The lines to repeat are those below from the one containing "2 * HALF, THICK))" down to the one containing "(TAB_L, TAB_W, TAB_T))", both included; reproduce them exactly and nothing else.

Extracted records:

────────

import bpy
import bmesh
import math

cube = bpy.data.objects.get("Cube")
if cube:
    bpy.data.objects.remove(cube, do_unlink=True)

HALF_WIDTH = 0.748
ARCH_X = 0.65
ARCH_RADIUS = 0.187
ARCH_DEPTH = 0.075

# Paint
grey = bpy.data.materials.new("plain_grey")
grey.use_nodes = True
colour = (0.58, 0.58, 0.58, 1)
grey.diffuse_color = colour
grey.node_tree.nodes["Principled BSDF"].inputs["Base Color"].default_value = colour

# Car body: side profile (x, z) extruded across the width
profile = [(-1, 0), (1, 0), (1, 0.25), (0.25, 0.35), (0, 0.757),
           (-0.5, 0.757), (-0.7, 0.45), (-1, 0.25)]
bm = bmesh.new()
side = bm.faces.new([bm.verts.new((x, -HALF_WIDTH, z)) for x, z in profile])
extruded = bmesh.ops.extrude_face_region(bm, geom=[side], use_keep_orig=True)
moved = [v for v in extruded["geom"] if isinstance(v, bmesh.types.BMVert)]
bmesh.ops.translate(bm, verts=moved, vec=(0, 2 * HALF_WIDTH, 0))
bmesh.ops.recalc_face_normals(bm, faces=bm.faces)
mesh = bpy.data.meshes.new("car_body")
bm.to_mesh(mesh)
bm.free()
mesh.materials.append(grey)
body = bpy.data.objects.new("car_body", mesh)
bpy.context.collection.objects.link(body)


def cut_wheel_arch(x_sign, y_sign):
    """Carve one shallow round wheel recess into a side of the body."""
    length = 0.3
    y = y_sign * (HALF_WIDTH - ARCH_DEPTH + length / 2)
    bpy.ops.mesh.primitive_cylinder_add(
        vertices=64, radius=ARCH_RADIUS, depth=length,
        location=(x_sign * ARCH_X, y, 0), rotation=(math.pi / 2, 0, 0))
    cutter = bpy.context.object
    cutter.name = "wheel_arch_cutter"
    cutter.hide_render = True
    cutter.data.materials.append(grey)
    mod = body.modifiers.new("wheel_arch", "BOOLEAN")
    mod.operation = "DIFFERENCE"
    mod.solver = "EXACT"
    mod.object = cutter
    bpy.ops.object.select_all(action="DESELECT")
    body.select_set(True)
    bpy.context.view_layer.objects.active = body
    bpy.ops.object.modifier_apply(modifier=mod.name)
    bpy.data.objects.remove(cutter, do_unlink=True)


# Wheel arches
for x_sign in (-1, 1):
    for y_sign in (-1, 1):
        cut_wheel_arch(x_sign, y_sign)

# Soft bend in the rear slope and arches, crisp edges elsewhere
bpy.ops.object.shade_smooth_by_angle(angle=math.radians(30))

────────

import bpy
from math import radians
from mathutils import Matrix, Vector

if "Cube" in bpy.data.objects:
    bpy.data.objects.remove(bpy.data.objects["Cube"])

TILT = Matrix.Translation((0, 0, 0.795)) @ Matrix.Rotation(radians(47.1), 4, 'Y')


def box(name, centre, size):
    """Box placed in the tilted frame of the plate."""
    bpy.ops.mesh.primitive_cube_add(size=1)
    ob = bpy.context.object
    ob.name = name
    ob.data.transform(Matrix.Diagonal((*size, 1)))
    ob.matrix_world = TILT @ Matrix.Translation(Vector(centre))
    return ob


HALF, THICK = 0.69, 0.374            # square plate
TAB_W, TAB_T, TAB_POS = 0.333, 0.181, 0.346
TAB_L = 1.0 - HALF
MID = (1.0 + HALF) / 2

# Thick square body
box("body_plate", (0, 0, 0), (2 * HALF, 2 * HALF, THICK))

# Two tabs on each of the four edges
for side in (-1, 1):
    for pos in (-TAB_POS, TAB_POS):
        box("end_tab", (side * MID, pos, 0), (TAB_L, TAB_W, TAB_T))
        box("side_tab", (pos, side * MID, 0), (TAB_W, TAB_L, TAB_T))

────────

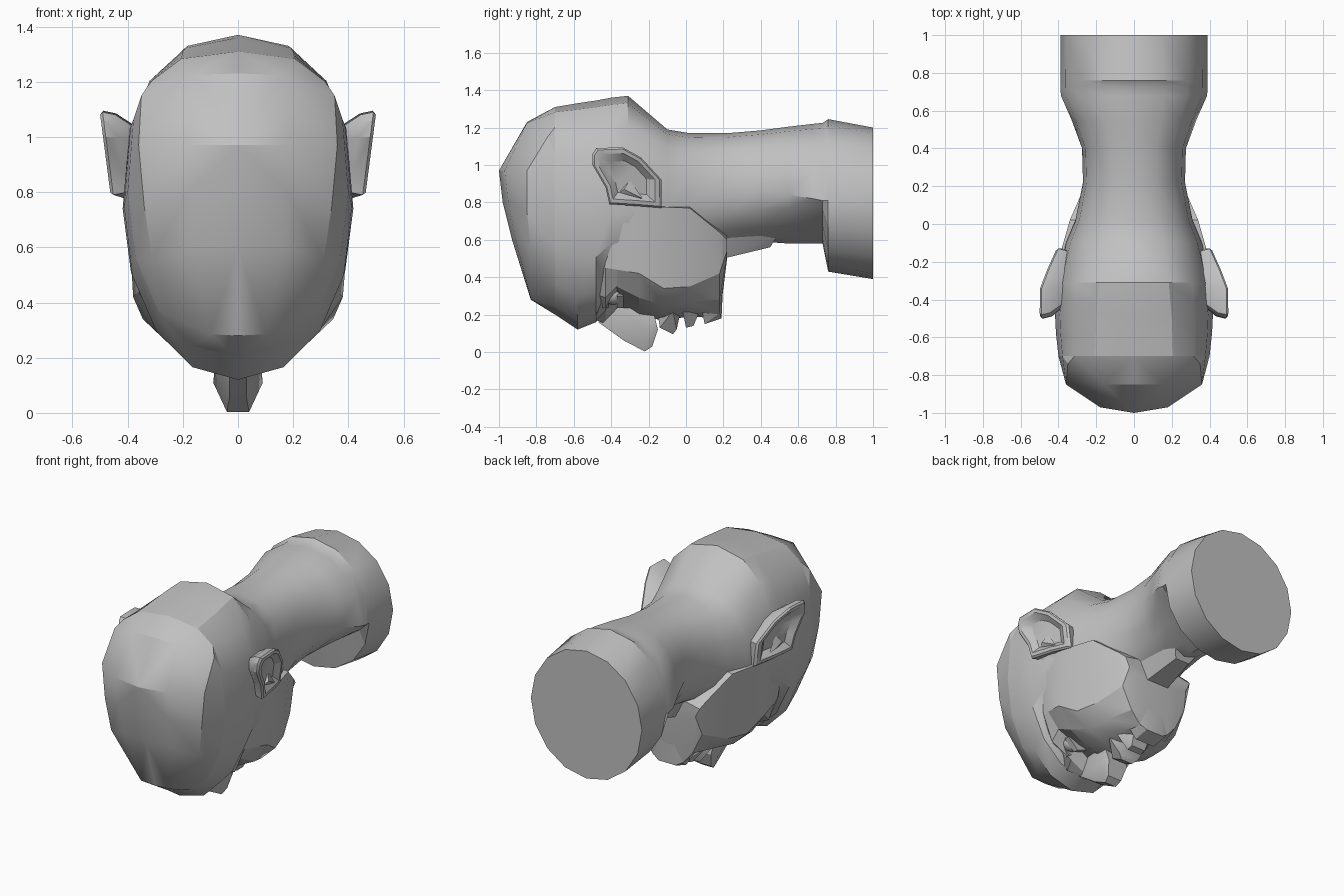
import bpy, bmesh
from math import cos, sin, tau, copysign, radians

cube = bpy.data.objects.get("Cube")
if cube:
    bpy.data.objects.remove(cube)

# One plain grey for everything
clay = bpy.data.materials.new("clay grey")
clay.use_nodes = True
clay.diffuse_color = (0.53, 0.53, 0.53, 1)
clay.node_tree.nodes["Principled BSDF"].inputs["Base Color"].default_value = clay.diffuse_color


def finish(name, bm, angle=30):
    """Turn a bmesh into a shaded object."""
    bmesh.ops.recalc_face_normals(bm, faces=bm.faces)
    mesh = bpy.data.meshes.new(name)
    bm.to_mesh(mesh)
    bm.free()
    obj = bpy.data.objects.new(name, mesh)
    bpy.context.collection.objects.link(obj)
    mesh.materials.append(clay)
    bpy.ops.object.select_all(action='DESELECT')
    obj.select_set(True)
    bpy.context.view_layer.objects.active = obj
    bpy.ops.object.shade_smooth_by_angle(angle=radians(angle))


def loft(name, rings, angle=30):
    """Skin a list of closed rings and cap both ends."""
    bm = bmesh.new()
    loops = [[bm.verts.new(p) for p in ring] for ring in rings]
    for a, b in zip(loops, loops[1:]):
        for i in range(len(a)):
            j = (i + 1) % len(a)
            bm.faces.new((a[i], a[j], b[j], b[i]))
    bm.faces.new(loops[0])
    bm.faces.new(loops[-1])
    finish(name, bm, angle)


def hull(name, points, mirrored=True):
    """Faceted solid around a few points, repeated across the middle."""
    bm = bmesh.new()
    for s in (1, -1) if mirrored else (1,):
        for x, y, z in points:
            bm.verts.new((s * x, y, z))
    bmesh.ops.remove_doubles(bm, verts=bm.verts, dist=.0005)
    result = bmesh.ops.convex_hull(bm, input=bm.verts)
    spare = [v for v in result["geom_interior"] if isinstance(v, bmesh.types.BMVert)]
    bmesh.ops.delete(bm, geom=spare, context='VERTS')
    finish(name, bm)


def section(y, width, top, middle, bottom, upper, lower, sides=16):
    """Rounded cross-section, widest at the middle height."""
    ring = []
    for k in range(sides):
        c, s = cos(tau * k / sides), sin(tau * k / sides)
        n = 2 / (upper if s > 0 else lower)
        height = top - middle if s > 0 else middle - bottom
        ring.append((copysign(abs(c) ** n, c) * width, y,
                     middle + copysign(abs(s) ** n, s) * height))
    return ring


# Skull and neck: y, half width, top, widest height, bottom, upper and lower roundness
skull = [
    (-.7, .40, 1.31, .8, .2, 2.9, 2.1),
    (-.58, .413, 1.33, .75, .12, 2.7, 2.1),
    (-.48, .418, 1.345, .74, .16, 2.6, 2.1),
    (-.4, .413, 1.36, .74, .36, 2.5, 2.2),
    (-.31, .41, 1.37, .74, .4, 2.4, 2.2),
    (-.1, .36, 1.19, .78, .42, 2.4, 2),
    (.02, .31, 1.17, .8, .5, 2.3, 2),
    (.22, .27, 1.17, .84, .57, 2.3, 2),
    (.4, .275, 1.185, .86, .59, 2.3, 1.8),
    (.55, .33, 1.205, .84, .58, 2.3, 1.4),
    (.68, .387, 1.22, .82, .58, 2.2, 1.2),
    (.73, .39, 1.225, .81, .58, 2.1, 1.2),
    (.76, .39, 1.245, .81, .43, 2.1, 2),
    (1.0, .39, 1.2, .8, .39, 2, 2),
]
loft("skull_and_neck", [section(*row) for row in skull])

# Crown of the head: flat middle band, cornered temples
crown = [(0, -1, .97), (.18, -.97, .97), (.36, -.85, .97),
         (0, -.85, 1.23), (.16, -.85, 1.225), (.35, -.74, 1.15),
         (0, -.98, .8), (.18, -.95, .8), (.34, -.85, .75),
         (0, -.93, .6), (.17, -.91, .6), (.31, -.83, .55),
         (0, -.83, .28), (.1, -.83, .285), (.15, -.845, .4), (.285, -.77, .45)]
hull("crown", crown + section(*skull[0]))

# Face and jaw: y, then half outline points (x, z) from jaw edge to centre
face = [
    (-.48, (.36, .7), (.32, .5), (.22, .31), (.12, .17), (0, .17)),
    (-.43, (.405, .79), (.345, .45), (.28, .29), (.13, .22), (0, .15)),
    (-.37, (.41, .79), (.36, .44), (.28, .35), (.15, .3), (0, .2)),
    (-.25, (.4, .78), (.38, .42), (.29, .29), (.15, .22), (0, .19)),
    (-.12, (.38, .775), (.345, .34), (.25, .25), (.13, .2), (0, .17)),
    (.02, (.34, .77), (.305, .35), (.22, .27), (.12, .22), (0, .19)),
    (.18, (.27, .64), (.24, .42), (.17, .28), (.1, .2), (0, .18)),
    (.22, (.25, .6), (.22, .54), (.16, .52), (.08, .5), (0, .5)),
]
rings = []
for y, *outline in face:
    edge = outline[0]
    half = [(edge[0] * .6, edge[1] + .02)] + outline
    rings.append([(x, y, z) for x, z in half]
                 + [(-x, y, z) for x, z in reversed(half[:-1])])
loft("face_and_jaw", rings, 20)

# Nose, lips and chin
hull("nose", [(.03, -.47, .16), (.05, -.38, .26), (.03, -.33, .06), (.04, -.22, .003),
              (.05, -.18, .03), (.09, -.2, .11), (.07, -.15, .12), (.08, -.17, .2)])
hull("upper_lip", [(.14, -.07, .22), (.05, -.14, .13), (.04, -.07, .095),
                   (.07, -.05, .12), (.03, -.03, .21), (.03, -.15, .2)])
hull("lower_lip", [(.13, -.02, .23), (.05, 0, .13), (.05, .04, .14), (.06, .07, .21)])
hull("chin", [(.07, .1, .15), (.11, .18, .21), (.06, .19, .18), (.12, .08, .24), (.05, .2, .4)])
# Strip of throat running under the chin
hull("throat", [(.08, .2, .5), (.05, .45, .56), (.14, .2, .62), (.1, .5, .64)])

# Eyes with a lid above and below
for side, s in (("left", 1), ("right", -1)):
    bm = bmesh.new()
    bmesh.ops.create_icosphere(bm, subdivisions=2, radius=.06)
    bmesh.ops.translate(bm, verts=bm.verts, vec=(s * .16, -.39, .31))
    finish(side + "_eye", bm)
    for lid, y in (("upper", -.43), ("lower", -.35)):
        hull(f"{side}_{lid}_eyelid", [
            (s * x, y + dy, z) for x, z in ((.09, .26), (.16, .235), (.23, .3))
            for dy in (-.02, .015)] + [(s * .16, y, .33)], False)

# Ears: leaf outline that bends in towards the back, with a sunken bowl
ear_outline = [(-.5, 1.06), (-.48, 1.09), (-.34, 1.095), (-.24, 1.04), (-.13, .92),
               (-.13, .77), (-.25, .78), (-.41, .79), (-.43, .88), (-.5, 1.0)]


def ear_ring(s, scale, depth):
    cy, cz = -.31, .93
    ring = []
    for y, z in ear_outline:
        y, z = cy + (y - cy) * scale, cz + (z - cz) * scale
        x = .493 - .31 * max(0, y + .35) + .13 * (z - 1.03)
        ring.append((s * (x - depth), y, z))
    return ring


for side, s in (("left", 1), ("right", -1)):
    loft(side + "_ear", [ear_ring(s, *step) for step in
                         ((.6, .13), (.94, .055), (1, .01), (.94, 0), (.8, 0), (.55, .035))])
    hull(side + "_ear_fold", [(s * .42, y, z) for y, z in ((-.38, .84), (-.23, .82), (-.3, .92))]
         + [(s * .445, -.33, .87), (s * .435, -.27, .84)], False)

────────

__RESPONSE TO THIS TASK__
box("body_plate", (0, 0, 0), (2 * HALF, 2 * HALF, THICK))

# Two tabs on each of the four edges
for side in (-1, 1):
    for pos in (-TAB_POS, TAB_POS):
        box("end_tab", (side * MID, pos, 0), (TAB_L, TAB_W, TAB_T))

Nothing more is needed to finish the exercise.